> [Task to complete] Lines below that hold the word "SEGMENTS" must be copied in full.

####################

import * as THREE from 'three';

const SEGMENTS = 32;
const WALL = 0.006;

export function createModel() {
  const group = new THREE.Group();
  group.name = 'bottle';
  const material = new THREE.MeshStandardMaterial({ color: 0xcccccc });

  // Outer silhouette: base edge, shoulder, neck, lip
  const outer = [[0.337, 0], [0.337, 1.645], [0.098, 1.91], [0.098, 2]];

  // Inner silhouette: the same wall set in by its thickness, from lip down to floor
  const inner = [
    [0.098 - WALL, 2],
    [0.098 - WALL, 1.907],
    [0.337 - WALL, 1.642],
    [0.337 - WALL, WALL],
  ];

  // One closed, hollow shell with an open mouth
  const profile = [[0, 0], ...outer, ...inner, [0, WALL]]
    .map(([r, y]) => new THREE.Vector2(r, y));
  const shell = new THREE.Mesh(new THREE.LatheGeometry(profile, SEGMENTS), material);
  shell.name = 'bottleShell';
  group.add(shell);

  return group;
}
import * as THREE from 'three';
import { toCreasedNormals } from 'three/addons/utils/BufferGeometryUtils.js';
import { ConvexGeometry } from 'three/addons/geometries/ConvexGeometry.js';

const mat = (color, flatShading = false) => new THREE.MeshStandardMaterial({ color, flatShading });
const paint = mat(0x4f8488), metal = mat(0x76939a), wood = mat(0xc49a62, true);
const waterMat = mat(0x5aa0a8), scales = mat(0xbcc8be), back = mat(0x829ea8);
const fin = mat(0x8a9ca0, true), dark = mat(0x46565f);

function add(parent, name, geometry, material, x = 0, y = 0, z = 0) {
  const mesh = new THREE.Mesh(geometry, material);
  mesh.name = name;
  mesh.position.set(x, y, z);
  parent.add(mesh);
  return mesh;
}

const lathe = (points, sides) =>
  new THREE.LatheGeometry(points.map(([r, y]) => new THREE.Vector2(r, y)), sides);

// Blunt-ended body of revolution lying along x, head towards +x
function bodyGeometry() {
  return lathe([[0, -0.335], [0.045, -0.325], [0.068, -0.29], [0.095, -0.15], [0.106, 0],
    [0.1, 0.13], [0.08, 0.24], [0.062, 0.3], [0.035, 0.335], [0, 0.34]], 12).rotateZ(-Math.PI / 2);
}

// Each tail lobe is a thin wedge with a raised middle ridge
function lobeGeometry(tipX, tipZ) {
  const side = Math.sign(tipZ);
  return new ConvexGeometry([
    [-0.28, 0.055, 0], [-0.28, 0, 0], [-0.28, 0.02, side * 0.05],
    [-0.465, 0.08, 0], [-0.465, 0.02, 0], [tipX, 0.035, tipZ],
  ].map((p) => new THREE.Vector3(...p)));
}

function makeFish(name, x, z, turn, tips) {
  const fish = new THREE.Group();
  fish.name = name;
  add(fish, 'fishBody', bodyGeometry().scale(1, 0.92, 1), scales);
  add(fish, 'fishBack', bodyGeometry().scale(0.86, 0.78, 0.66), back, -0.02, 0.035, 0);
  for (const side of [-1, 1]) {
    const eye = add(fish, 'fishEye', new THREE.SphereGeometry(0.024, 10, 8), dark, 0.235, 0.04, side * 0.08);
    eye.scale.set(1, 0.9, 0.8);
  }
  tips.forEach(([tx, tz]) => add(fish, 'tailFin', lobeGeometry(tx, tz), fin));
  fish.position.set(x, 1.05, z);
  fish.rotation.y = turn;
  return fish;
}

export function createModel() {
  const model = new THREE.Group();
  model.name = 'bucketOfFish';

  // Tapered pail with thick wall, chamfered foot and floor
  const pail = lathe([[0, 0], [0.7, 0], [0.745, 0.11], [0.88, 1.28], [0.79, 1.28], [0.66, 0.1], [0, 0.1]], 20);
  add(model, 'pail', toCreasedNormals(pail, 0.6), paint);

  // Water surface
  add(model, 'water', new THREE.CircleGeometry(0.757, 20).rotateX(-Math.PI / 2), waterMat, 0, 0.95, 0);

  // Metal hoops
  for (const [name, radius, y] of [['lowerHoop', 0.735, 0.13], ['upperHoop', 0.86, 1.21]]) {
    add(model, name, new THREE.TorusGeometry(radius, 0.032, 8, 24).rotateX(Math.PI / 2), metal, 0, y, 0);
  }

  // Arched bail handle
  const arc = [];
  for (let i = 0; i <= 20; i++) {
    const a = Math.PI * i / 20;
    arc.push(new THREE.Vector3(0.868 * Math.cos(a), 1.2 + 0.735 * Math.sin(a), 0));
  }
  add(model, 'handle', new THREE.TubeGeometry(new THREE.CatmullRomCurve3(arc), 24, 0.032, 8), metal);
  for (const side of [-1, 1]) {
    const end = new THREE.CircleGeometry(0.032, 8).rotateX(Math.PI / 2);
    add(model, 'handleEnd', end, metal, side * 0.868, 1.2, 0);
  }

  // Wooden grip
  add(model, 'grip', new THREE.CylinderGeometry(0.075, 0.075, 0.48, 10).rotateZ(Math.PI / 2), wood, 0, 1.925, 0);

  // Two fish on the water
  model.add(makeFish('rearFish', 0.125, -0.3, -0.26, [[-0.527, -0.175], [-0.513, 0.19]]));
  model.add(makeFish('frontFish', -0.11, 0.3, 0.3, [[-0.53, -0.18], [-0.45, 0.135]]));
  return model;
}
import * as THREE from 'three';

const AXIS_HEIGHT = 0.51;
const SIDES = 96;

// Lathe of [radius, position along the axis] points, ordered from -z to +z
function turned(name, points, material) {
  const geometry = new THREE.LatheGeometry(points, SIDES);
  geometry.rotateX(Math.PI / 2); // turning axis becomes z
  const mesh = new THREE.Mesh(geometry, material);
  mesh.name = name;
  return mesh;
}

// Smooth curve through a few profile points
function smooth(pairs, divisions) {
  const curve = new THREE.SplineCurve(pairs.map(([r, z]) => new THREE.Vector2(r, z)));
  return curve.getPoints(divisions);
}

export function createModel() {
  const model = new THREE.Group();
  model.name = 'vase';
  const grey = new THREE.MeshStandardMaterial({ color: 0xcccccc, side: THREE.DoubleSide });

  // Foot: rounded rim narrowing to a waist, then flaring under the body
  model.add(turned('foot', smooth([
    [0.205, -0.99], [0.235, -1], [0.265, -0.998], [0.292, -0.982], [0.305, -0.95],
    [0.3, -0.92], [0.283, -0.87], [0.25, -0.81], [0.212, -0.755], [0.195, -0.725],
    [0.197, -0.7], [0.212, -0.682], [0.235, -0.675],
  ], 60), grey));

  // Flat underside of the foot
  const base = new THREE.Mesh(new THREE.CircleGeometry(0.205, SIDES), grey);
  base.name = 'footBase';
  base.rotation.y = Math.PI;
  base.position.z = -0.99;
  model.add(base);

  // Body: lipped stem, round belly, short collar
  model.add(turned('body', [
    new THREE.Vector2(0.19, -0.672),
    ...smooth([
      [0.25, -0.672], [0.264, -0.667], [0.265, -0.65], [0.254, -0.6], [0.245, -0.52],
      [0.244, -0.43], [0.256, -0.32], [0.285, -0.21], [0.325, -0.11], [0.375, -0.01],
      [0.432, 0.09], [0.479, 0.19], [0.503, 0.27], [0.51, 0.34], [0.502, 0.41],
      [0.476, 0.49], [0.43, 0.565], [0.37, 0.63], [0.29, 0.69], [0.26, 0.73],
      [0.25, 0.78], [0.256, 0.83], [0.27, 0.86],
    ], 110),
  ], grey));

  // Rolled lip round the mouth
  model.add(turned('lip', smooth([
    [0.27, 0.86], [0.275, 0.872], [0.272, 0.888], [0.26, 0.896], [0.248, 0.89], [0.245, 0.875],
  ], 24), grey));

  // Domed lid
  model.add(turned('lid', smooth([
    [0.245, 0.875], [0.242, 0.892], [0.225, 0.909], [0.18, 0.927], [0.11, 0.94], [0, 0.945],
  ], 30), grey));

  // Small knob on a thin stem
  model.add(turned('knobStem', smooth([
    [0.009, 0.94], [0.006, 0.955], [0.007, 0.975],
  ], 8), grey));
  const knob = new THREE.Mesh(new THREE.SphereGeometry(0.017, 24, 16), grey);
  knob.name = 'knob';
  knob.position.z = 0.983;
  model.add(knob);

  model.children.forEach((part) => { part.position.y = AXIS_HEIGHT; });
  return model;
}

####################

> [Answer space]
const SEGMENTS = 32;
  const shell = new THREE.Mesh(new THREE.LatheGeometry(profile, SEGMENTS), material);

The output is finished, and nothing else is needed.